Back at Littleton Middle School, a minivan pulls up. The side door slides open and Dillon, 11, wheels his way toward DeMartino in his motorized wheelchair. Dillon was born without legs and with only one arm, and is missing all but three fingers.
When the two first met, “Dillon’s mom pulled me to the side and said, ‘Is there any way that he can climb?’” DeMartino remembers. “I said, ‘If you trust me, I will get him up in the air and he’ll have a good time.’” Overhearing the conversation, Dillon pounces from his chair and crabwalks toward the climbing wall.

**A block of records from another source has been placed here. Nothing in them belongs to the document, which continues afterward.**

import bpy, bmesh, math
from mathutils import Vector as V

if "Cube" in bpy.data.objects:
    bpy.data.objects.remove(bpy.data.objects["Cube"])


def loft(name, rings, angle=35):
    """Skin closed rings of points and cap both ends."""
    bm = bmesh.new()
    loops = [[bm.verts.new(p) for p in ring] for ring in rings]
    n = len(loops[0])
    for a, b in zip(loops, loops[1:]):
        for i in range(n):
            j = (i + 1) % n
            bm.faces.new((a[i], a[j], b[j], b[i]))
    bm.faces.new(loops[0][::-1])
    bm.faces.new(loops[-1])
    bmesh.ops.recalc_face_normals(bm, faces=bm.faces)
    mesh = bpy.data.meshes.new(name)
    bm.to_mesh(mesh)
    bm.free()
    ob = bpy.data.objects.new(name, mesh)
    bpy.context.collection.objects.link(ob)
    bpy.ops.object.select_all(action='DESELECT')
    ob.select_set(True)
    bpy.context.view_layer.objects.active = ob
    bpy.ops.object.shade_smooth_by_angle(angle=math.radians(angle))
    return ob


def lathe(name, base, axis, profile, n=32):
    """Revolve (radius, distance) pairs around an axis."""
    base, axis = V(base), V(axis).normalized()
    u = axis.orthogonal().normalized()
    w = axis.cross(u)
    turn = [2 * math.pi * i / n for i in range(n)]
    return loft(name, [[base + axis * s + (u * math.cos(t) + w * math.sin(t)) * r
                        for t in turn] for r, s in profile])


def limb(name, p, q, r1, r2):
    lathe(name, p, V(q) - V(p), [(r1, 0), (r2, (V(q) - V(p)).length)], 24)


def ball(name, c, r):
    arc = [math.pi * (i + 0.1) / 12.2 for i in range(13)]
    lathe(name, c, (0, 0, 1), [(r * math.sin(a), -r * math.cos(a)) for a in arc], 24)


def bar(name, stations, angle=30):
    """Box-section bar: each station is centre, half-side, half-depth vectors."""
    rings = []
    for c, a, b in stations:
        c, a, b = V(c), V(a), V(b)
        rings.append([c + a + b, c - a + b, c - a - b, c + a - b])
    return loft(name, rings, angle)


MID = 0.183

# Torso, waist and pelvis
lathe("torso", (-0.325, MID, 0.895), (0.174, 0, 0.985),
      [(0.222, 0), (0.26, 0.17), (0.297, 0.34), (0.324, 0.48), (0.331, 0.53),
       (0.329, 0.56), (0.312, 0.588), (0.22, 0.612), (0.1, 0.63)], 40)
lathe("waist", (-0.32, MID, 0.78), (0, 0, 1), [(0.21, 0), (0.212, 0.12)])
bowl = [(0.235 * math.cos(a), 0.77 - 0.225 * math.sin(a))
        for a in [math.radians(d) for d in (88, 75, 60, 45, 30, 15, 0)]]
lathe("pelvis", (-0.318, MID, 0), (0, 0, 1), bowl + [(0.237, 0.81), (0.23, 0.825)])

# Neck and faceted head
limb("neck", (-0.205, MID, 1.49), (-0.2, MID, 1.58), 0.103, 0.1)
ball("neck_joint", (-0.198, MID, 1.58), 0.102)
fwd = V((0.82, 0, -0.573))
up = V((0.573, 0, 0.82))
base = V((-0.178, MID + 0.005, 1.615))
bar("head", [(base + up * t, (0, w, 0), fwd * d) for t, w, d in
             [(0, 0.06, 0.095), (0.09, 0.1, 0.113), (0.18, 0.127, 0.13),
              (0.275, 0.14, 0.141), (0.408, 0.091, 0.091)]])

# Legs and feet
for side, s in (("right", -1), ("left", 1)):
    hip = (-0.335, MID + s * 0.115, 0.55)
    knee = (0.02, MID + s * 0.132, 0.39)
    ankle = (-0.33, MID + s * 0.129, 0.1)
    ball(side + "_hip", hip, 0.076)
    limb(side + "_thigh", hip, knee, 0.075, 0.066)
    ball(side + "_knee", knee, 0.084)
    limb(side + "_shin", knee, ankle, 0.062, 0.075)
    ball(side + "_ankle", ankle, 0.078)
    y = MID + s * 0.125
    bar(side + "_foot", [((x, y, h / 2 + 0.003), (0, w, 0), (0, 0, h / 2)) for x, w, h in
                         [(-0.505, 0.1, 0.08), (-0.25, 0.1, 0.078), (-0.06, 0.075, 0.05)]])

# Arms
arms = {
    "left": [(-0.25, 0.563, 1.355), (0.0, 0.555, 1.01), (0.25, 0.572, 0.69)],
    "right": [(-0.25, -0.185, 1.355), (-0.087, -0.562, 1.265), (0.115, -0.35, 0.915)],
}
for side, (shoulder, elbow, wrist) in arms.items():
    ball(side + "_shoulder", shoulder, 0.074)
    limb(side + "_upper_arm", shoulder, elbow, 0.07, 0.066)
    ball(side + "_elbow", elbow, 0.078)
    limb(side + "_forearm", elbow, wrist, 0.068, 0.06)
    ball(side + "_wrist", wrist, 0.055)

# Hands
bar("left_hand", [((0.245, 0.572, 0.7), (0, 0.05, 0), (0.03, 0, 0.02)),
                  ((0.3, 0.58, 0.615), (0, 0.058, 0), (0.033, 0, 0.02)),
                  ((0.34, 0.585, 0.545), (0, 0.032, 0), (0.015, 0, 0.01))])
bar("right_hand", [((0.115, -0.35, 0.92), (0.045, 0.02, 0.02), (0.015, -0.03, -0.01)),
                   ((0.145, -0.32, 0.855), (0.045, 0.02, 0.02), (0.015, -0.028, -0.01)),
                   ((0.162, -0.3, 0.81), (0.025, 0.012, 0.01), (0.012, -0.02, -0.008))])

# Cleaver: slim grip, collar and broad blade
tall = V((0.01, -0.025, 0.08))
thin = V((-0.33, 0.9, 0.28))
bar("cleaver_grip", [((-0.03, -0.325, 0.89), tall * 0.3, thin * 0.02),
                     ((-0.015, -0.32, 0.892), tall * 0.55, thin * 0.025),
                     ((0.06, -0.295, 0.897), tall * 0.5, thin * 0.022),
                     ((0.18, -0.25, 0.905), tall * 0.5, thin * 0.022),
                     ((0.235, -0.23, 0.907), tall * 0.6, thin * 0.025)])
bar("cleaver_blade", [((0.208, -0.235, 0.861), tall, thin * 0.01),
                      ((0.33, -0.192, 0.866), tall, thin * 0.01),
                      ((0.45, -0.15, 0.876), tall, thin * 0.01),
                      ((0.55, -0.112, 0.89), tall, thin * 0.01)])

“I’m with these people who were told their whole life that they won’t be able to do things. Then they meet a guy like me who gives them permission,” DeMartino says. “I try not to lose track of that. It’s powerful. Perspective is a valuable thing to have. I get a dose of that on a regular basis.”
DeMartino explains how he showed Dillon how to use the proper equipment, and “soon he was 20 feet up. I climbed above him and saw this big smile on his face. When you think you’re having a bad day and you see this kid smiling, that situation gives you perspective fast.”
Adaptive Adventures, one of six similar nonprofits in the Front Range, offers year‑round outings for athletes with a wide range of disabilities, including PTSD, spinal-cord injuries, blindness and muscular dystrophy. The organization specializes in snow sports and paddle sports, rock and ice climbing.
“There is not a physical disability we can’t cover. Quadriplegia—we cover it all,” says Wiegand, who lives in Erie with his wife and two sons. “Adaptive sports are about overcoming the physical and emotional sides to trauma and disability. We then have to overcome the obstacle that is self‑perception.
“The dragon boat goes beyond racing,” he continues, referring to the human-powered craft that requires a team of rowers. “Dragon boats introduce people to a community; with 20 people in a boat, every person’s self-perception is blown apart. To move the boat you have to work in sync with 19 other paddlers, which makes [participants] part of something bigger than themselves. For the vets, it reminds them of being part of a unit again. It’s also about celebration, which is often the first thing to go away with disabilities.”
Not all outings are as immediately successful as Dillon’s. Nicky, who is blind, was timid when she met with DeMartino. Though she’d already been climbing for a year when she joined up with Adaptive Sports, she regressed and soon said she wanted to give up climbing forever.
Something was wrong, and DeMartino couldn’t tell what it was until she explained that she didn’t like her progress measured. That’s not why she took up the sport.
“She looked at me and said, ‘I’m not gonna come back.’ I never had someone say that to me,” DeMartino says. So he threw away the agenda and they moved to a different part of the gym, away from others for privacy, and focused on the simple beauty of moving over stone, not the challenge of it.
The lesson for DeMartino that day was that getting wrapped up with a quantifiable agenda doesn’t work for many participants. “Nicky showed me it was supposed to be fun. When we made it fun again, I found out what works.”
Reflecting on the outing, DeMartino recognizes that everyone struggles. Though on the outside his smile is big and confident, he’s plagued with constant pain. Some days—most days—he doesn’t want to be pushed, either.
Today, DeMartino, Weigand and their fellow instructors see their injuries as a gift that allows them to connect more closely with others and improve the quality of their lives.
“My injury allowed me to help others in a way that I could never have. It gave me entry into this world that I never knew existed,” DeMartino says. “It allows me to help people and give back to the sport that I love and filled my whole life with. It was a selfish pursuit, and now I use it to give back to someone.”
Chris Van Leuven lives in Jamestown with his boxer pup, Fenster. His work appears in Best American Sports Writing 2016.